Financing Your Small Business With Plastic: a Capital Idea?
When operating a business you handle expenses with cash or credit. Credit generally comes through loans or other types of short term financing. However, many small business owners are now dipping into their business credit cards to fund business operation. Figuring out when it makes sense to use credit cards in your business -- and how best to use them -- can be confusing. You need to understand your cash flows, when they occur, and the certainty with which they occur just to name a few.
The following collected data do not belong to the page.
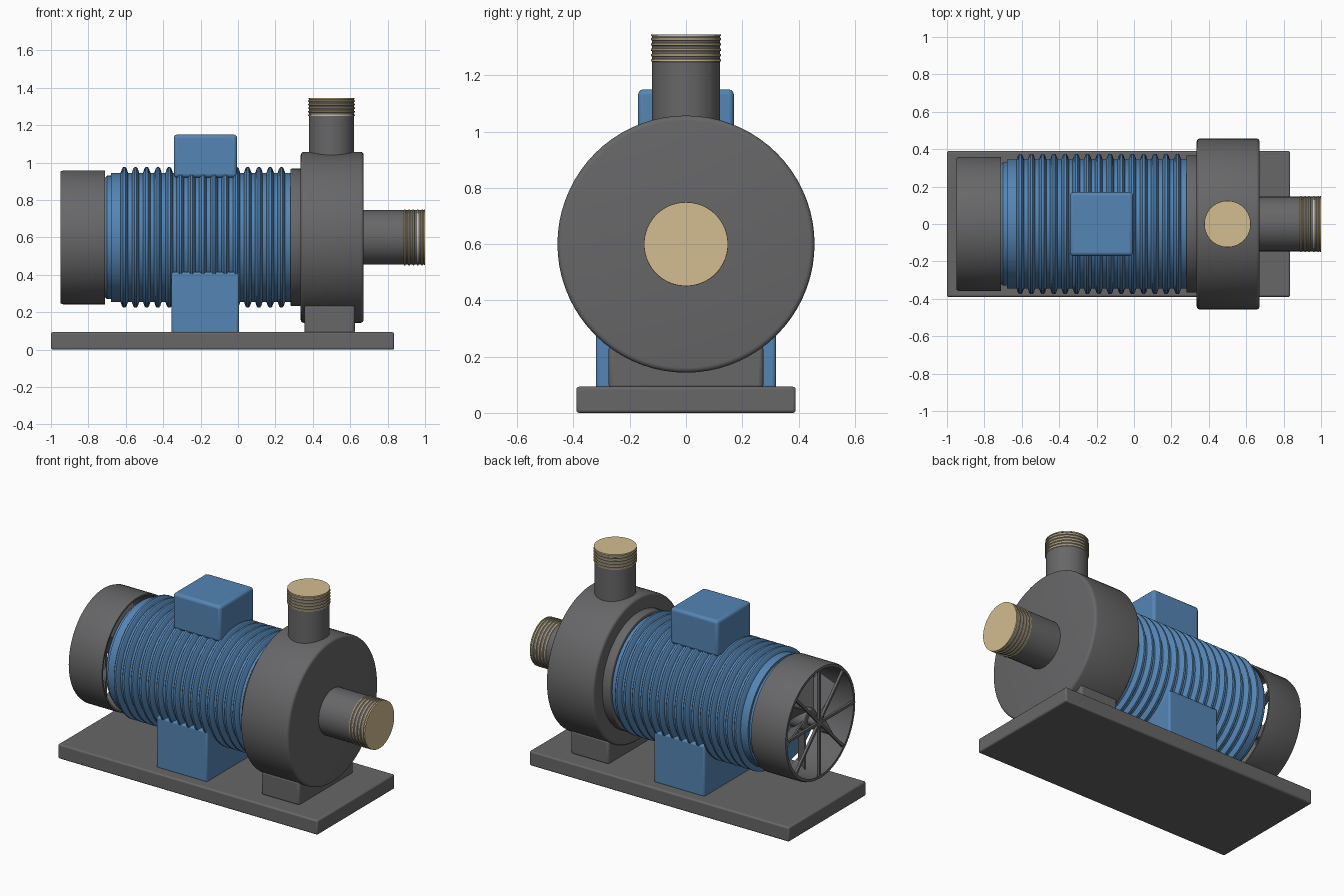
import bpy, bmesh, math
from mathutils import Matrix

if "Cube" in bpy.data.objects:
    bpy.data.objects.remove(bpy.data.objects["Cube"], do_unlink=True)


def material(name, rgb):
    m = bpy.data.materials.new(name)
    m.use_nodes = True
    m.diffuse_color = (*rgb, 1)
    m.node_tree.nodes["Principled BSDF"].inputs["Base Color"].default_value = (*rgb, 1)
    return m


GREY = material("dark grey metal", (0.135, 0.135, 0.14))
BLUE = material("blue paint", (0.09, 0.235, 0.46))
BRASS = material("pale brass", (0.65, 0.51, 0.28))

AXIS = 0.6
# shaft frame: local z runs along world x at shaft height
SHAFT = Matrix.Translation((0, 0, AXIS)) @ Matrix.Rotation(math.pi / 2, 4, "Y")
# outlet frame: local z runs straight up
OUTLET = Matrix.Translation((0.5, 0, 0))


def finish(name, bm, mat):
    bmesh.ops.recalc_face_normals(bm, faces=bm.faces)
    mesh = bpy.data.meshes.new(name)
    bm.to_mesh(mesh)
    bm.free()
    mesh.materials.append(mat)
    ob = bpy.data.objects.new(name, mesh)
    bpy.context.collection.objects.link(ob)
    return ob


def smooth(ob):
    bpy.ops.object.select_all(action="DESELECT")
    ob.select_set(True)
    bpy.context.view_layer.objects.active = ob
    bpy.ops.object.shade_smooth_by_angle(angle=math.radians(35))


def lathe(name, profile, mat, frame=SHAFT, hollow=False, segments=72):
    """Revolve (position, radius) pairs; hollow profiles close on themselves."""
    bm = bmesh.new()
    rings = []
    for t, r in profile:
        rings.append([bm.verts.new((r * math.cos(a), r * math.sin(a), t))
                      for a in (i * math.tau / segments for i in range(segments))])
    pairs = list(zip(rings, rings[1:]))
    if hollow:
        pairs.append((rings[-1], rings[0]))
    else:
        bm.faces.new(rings[0])
        bm.faces.new(rings[-1])
    for a, b in pairs:
        for i in range(segments):
            j = (i + 1) % segments
            bm.faces.new((a[i], a[j], b[j], b[i]))
    bm.transform(frame)
    ob = finish(name, bm, mat)
    smooth(ob)
    return ob


def box(name, lo, hi, mat, bevel=0.0, frame=Matrix()):
    bm = bmesh.new()
    bmesh.ops.create_cube(bm, size=1)
    for v in bm.verts:
        v.co = [l + (c + 0.5) * (h - l) for c, l, h in zip(v.co, lo, hi)]
    bm.transform(frame)
    ob = finish(name, bm, mat)
    if bevel:
        mod = ob.modifiers.new("rounded edges", "BEVEL")
        mod.width = bevel
        mod.segments = 3
        smooth(ob)
    return ob


def rounded(t0, t1, r, b):
    """Cylinder profile with rounded rims."""
    arc = [(b * (1 - math.cos(a)), b * (1 - math.sin(a)))
           for a in (k * math.pi / 8 for k in range(5))]
    return [(t0 + u, r - w) for u, w in arc] + [(t1 - u, r - w) for u, w in reversed(arc)]


# Base plate and supports
box("base_plate", (-1, -0.39, 0), (0.835, 0.39, 0.093), GREY, 0.01)
box("motor_foot", (-0.355, -0.32, 0.085), (0.005, 0.32, 0.415), BLUE, 0.012)
box("pump_foot", (0.355, -0.275, 0.085), (0.625, 0.275, 0.24), GREY, 0.015)
box("terminal_box", (-0.343, -0.17, 0.92), (-0.005, 0.17, 1.15), BLUE, 0.018)

# Finned motor body
body = [(-0.71, 0.32), (-0.7, 0.33), (-0.68, 0.33), (-0.68, 0.345)]
for n in range(15):
    c = -0.608 + n * 0.06
    body += [(c + d, r) for d, r in ((-0.02, 0.345), (-0.012, 0.368), (-0.006, 0.375),
                                     (0.006, 0.375), (0.012, 0.368), (0.02, 0.345))]
body.append((0.29, 0.345))
lathe("motor_body", body, BLUE)

# Pump casing
lathe("motor_flange", rounded(0.28, 0.345, 0.367, 0.006), GREY)
lathe("pump_casing", rounded(0.335, 0.672, 0.457, 0.018), GREY)


# Threaded pipes with brass ridges and end discs
def pipe(name, start, end, radius, frame, pitch):
    lathe(name, [(start, radius), (end - 0.005, radius)], GREY, frame)
    for n in range(5):
        c = end - 0.016 - n * pitch
        lathe(f"{name}_thread_{n + 1}",
              [(c - 0.007, radius - 0.004), (c - 0.003, radius + 0.004),
               (c + 0.003, radius + 0.004), (c + 0.007, radius - 0.004)],
              BRASS, frame, hollow=True)
    lathe(f"{name}_end", [(end - 0.006, radius + 0.003), (end, radius + 0.003)], BRASS, frame)


pipe("inlet_pipe", 0.66, 1.0, 0.146, SHAFT, 0.023)
pipe("outlet_pipe", AXIS + 0.4, 1.345, 0.121, OUTLET, 0.019)

# Open fan cover with an inward lip
lathe("fan_cover", [(-0.71, 0.358), (-0.935, 0.358), (-0.95, 0.352),
                    (-0.95, 0.335), (-0.935, 0.345), (-0.71, 0.348)], GREY, hollow=True)

# Guard bars, hub and fan blades
for n in range(4):
    turn = Matrix.Translation((0, 0, AXIS)) @ Matrix.Rotation(n * math.pi / 4, 4, "X")
    box(f"guard_bar_{n + 1}", (-0.948, -0.345, -0.008), (-0.932, 0.345, 0.008), GREY, 0, turn)
lathe("fan_shaft", [(-0.935, 0.03), (-0.7, 0.03)], GREY, segments=32)
lathe("fan_hub", rounded(-0.88, -0.77, 0.07, 0.01), GREY, segments=32)
for n in range(6):
    turn = (Matrix.Translation((-0.82, 0, AXIS)) @ Matrix.Rotation(n * math.tau / 6, 4, "X")
            @ Matrix.Rotation(math.radians(40), 4, "Z"))
    box(f"fan_blade_{n + 1}", (-0.07, -0.005, 0.05), (0.07, 0.005, 0.3), GREY, 0, turn)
Fox Business continues, “Like many founders of startup companies, Scott Yates didn't have a line of credit from a bank to smooth out financial bumps when he launched MyTrafficNews.com in Denver in 2001 to help commuters stay aware of driving conditions.
So Yates sometimes tapped his credit cards to cover routine office expenses and tackle more urgent situations -- such as making payroll when a client was late sending in a check. "At the maximum, I had maybe $20,000 in debt," says Yates, who built the company's revenues to about $250,000. He sold the company to Traffic.com in 2006. Many business owners, like Yates, see credit card financing as a tool that can be handy in the right circumstances. In its 2011 Year-End Economic Report, the National Small Business Association found that about 33% of small businesses had used credit card financing in the past 12 months to meet their capital needs. Credit cards ranked the third most commonly used source of capital financing, behind only bank loans and the earnings of the business…”
Source - Fox Business